I’d fully expected this Memorial Day weekend to be like most others, spent with extended family and friends at the annual cookout. I always look forward to the holidays. It is always spent with family. I’ve grown to love and appreciate how fortunate I am to have a family that I love and ample opportunities to remain connected. A smile spreads across my face when I think of my aunt’s macaroni and cheese that she always makes me believe that she’s made just for me. We were guaranteed to play dominoes, engage in conversation and assuredly some sort of game would be playing on the big screen television in the background. On the deck there would be several generations of family and friends enjoying the beautiful weather, admiring my aunt’s green thumb and basking in the calm of the day. That was not to be this year.
The day before our Memorial Day celebration my mother sent out what I thought would be a typical family group text reminding us of the next day and telling us how much she looked forward to spending that time together. However, that was not the text we all received that evening. Instead we all looked down to learn that her oldest brother, my uncle was admitted to the emergency room of his local hospital. Granted that it had been several weeks since I’d last seen him, but at that time there was certainly no inclination that he was sick. We’d all gone as a group to see a Rain Pryor performance and delighted in conversation going and coming from the event.
Life has a way of being quite ominous at times and this would be one of those moments. Being the youngest person in the vehicle at the time, I certainly could not relate to the eventual discussion regarding colonoscopies but I chimed in to mention that my “old man” (husband) had dutifully gotten his when he turned 50 last year. My mother reminded us that she too gets hers routinely because my remaining living grandmother also had had colon cancer. I remember my uncle sheepishly saying how he thought he’d had one at some point but hadn’t gotten one recently. My mom, as always tried to warn him that getting routine checkups were necessary. I suppose my uncle simply politely listened and dismissed the suggestion. After all, as we found out, he had no insurance and was doing what he felt was the most important, trying to eek out a paycheck-to-paycheck living.
Throughout the course of the last several days various family members tried to reach him but got no response. Soon there was worry. His voicemail box became full and no one had any idea what was going on. His middle child, now an adult and living on his own, was so worried that he drove the over hour and a half drive to visit him. What he found was his previously able-bodied father reduced to a literal shell of a man. He was frail and unable to speak. He rushed him to the hospital where he currently remains in the ICU. I visited him yesterday and was reminded of his father, my grandfather when he was at death’s door. He was incoherent, floating in and out of consciousness. Preliminary tests revealed a shadow on his liver and issues with his kidneys. And while we all await more conclusive answers as to what is truly going on with him, we were reminded that taking our health and its care for granted could find us in the very same place.
We’re always so busy, dismissive of what we consider a little pain here, a little pain there. Before we know it it’s been a few months and then years since our last annual checkup, we’ve allowed ourselves to believe that we’re supposed to simply push through the pain. We foolishly think, as my uncle made the mistake of doing, that a persistent flu lasting several weeks was somehow normal. He now lays in a hospital bed, with family by his side and everyone wondering the simple things like how to retrieve his employer’s information from his passcode protected phone to alert them of the situation. Yes, even those simple things that ordinarily no one thinks of.

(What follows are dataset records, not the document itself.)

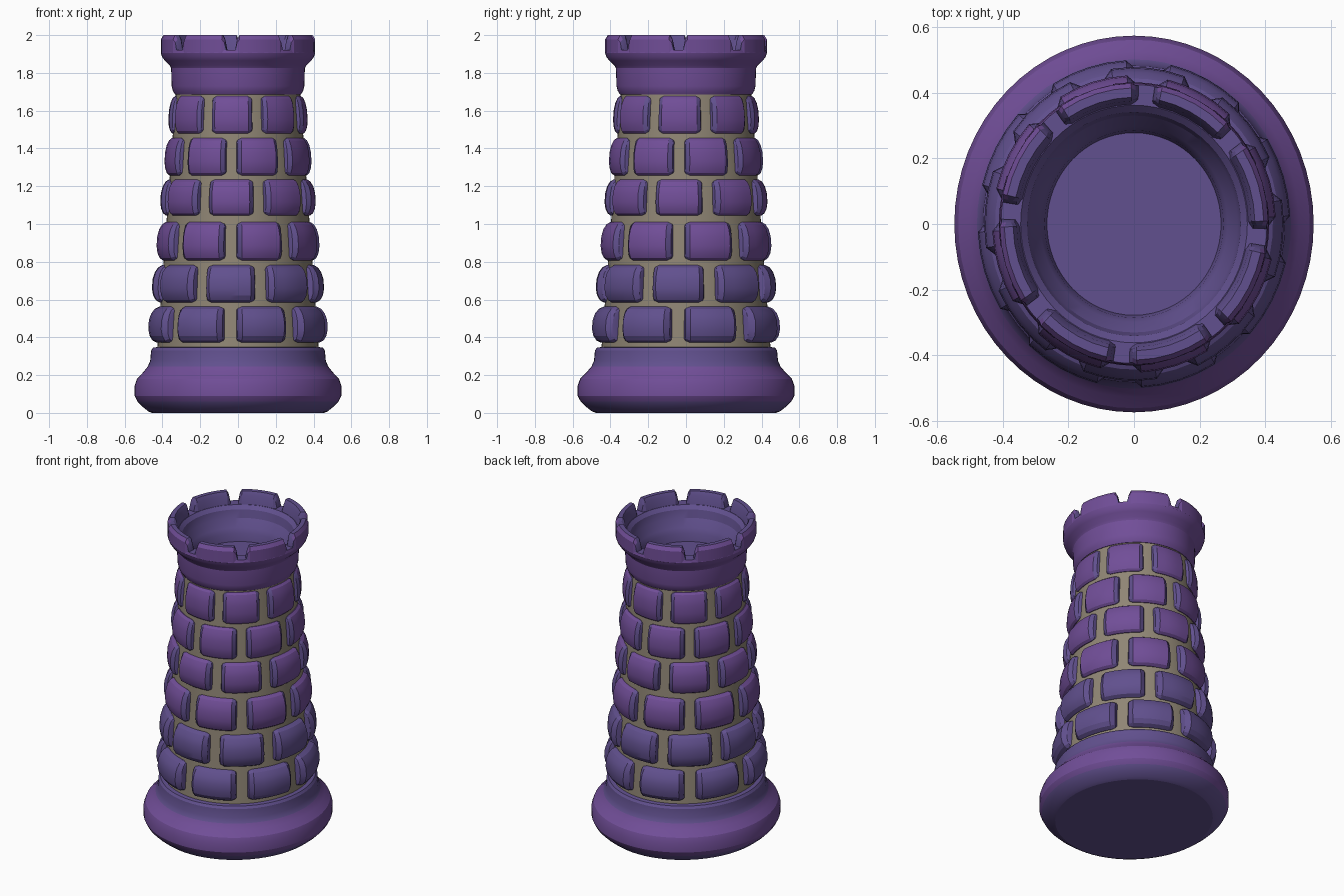
import bpy, bmesh, math

if "Cube" in bpy.data.objects:
    bpy.data.objects.remove(bpy.data.objects["Cube"])

YS = 1.048          # the tower is slightly wider front to back
SEG = 64


def material(name, rgb):
    m = bpy.data.materials.new(name)
    lin = [((c / 255 + 0.055) / 1.055) ** 2.4 for c in rgb]
    m.diffuse_color = (*lin, 1)
    m.use_nodes = True
    m.node_tree.nodes["Principled BSDF"].inputs["Base Color"].default_value = m.diffuse_color
    return m


PURPLE = material("purple stone", (113, 78, 152))
BLUE = material("blue violet stone", (97, 80, 142))
MORTAR = material("grey beige mortar", (144, 134, 117))


def polar(r, deg, z):
    a = math.radians(deg)
    return (r * math.cos(a), YS * r * math.sin(a), z)


def finish(bm, name, mats, angle=20):
    bmesh.ops.recalc_face_normals(bm, faces=bm.faces)
    me = bpy.data.meshes.new(name)
    bm.to_mesh(me)
    bm.free()
    for m in mats:
        me.materials.append(m)
    ob = bpy.data.objects.new(name, me)
    bpy.context.collection.objects.link(ob)
    bpy.ops.object.select_all(action='DESELECT')
    ob.select_set(True)
    bpy.context.view_layer.objects.active = ob
    bpy.ops.object.shade_smooth_by_angle(angle=math.radians(angle))
    return ob


def lathe(name, profile, mats, rule=None):
    """Turn an (r, z) profile; open ends are capped. rule(i) picks the colour of band i."""
    bm = bmesh.new()
    rings = [[bm.verts.new(polar(r, 360 * k / SEG, z)) for k in range(SEG)] for r, z in profile]
    for i, (a, b) in enumerate(zip(rings, rings[1:])):
        for k in range(SEG):
            n = (k + 1) % SEG
            f = bm.faces.new((a[k], a[n], b[n], b[k]))
            f.material_index = rule(i) if rule else 0
    for ring, i in ((rings[0], 0), (rings[-1], len(profile) - 2)):
        f = bm.faces.new(ring)
        f.material_index = rule(i) if rule else 0
    return finish(bm, name, mats)


def sweep(bm, sections, rule):
    """Skin a list of (angle, [(r, z)...]) closed sections around the axis."""
    rings = [[bm.verts.new(polar(r, ang, z)) for r, z in pts] for ang, pts in sections]
    n = len(rings[0])
    for i, (a, b) in enumerate(zip(rings, rings[1:])):
        for k in range(n):
            f = bm.faces.new((a[k], a[(k + 1) % n], b[(k + 1) % n], b[k]))
            f.material_index = rule(i, k)
    for ring in (rings[0], rings[-1]):
        bm.faces.new(ring).material_index = 1


# Flared foot
lathe("base", [(0.455, 0), (0.475, 0.008), (0.508, 0.035), (0.532, 0.06), (0.547, 0.09),
               (0.547, 0.145), (0.535, 0.18), (0.502, 0.215), (0.478, 0.245), (0.465, 0.275),
               (0.46, 0.33), (0.45, 0.345), (0.42, 0.35)],
      [PURPLE, BLUE], lambda i: 1 if i < 3 or i >= 8 else 0)


# Mortar shaft
def shaft_r(z):
    return 0.427 - 0.0725 * (z - 0.345)


lathe("mortar_shaft", [(shaft_r(z), z) for z in (0.33, 0.8, 1.25, 1.71)], [MORTAR])

# Brick courses: bottom, top, outer radius, main colour index
COURSES = [(0.372, 0.562, 0.474, 1), (0.585, 0.782, 0.454, 1), (0.808, 1.01, 0.43, 0),
           (1.045, 1.235, 0.41, 0), (1.258, 1.455, 0.388, 0), (1.48, 1.677, 0.367, 0)]


def brick_section(z0, z1, r_out, height, depth):
    c, h = (z0 + z1) / 2, (z1 - z0) / 2 * height
    pts = [(shaft_r(c + h) - 0.03, c + h), (shaft_r(c - h) - 0.03, c - h)]
    for t, d in ((-1, 0.12), (-0.88, 0.52), (-0.62, 0.83), (-0.25, 1),
                 (0.25, 1), (0.62, 0.83), (0.88, 0.52), (1, 0.12)):
        z = c + t * h
        pts.append((shaft_r(z) + (r_out - shaft_r(c)) * d * depth, z))
    return pts


STATIONS = [(-18.2, 0.8, 0.1), (-17.4, 0.9, 0.55), (-14.2, 1, 1), (-7, 1, 1), (0, 1, 1),
            (7, 1, 1), (14.2, 1, 1), (17.4, 0.9, 0.55), (18.2, 0.8, 0.1)]
for row, (z0, z1, r_out, tone) in enumerate(COURSES):
    bm = bmesh.new()
    start = 17 if row % 2 == 0 else -5.5
    for b in range(8):
        mid = start + 45 * b
        secs = [(mid + a, brick_section(z0, z1, r_out, h, d)) for a, h, d in STATIONS]
        # bevelled sides of each brick are the bluer tone
        sweep(bm, secs, lambda i, k: 1 if i < 2 or i > 5 else tone)
    finish(bm, f"brick_course_{row + 1}", [PURPLE, BLUE])

# Collar, crown wall and sunken floor
lathe("crown", [(0.30, 1.685), (0.333, 1.685), (0.345, 1.705), (0.351, 1.73), (0.354, 1.825),
                (0.362, 1.84), (0.388, 1.865), (0.402, 1.885), (0.409, 1.905), (0.405, 1.922),
                (0.345, 1.922), (0.325, 1.90), (0.315, 1.85), (0.285, 1.80), (0.272, 1.77),
                (0.265, 1.72)],
      [PURPLE, BLUE], lambda i: 1 if i >= 9 else 0)

# Battlement blocks
bm = bmesh.new()
for b in range(8):
    mid = 17 + 45 * b
    secs = []
    for a, top, s in ((-19, 1.93, 0.006), (-17.6, 1.978, 0.006), (-15.8, 2.0, 0), (-8, 2.0, 0),
                      (0, 2.0, 0), (8, 2.0, 0), (15.8, 2.0, 0), (17.6, 1.978, 0.006),
                      (19, 1.93, 0.006)):
        mid_z = 1.91 + (top - 1.91) * 0.75
        secs.append((mid + a, [(0.345 + s, 1.905), (0.409 - s / 2, 1.905), (0.409 - s, mid_z),
                               (0.395 - s, top), (0.368 + s, top), (0.357 + s, mid_z)]))
    sweep(bm, secs, lambda i, k: 0 if k in (1, 2) and 0 < i < 7 else 1)
finish(bm, "battlements", [PURPLE, BLUE])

I tend to be a rather meticulous person. Most things are documented and shared with my husband or other family members. But I admit that there are still some big holes in my planning in the event something happened to me and someone needs to take charge over my affairs. I still have no will, no advance directive, nothing that my loved ones would need in times such as those. I may only be 34 years old, but life doesn’t care how old or young you are. An emergency of catastrophic proportions can occur at any time. Are you and your loved ones ready for it? Have you taken the necessary steps to ensure that they’re not burdened by what they’ll be forced to handle for you and possibly without you?
Do you have your personal documentation in order? If you died today, what would your family do? There are resources out there to help you. Talk to your family and make sure that your documentation and wishes are known and in order. It’s never too early to take your life fully into your hands so that when life happens, you and your family are as prepared as they can be. The only thing your family should have to be concerned with is you – not your stuff.
This article appeared on page 5A in the 5/27/15 issue of The Union-Recorder.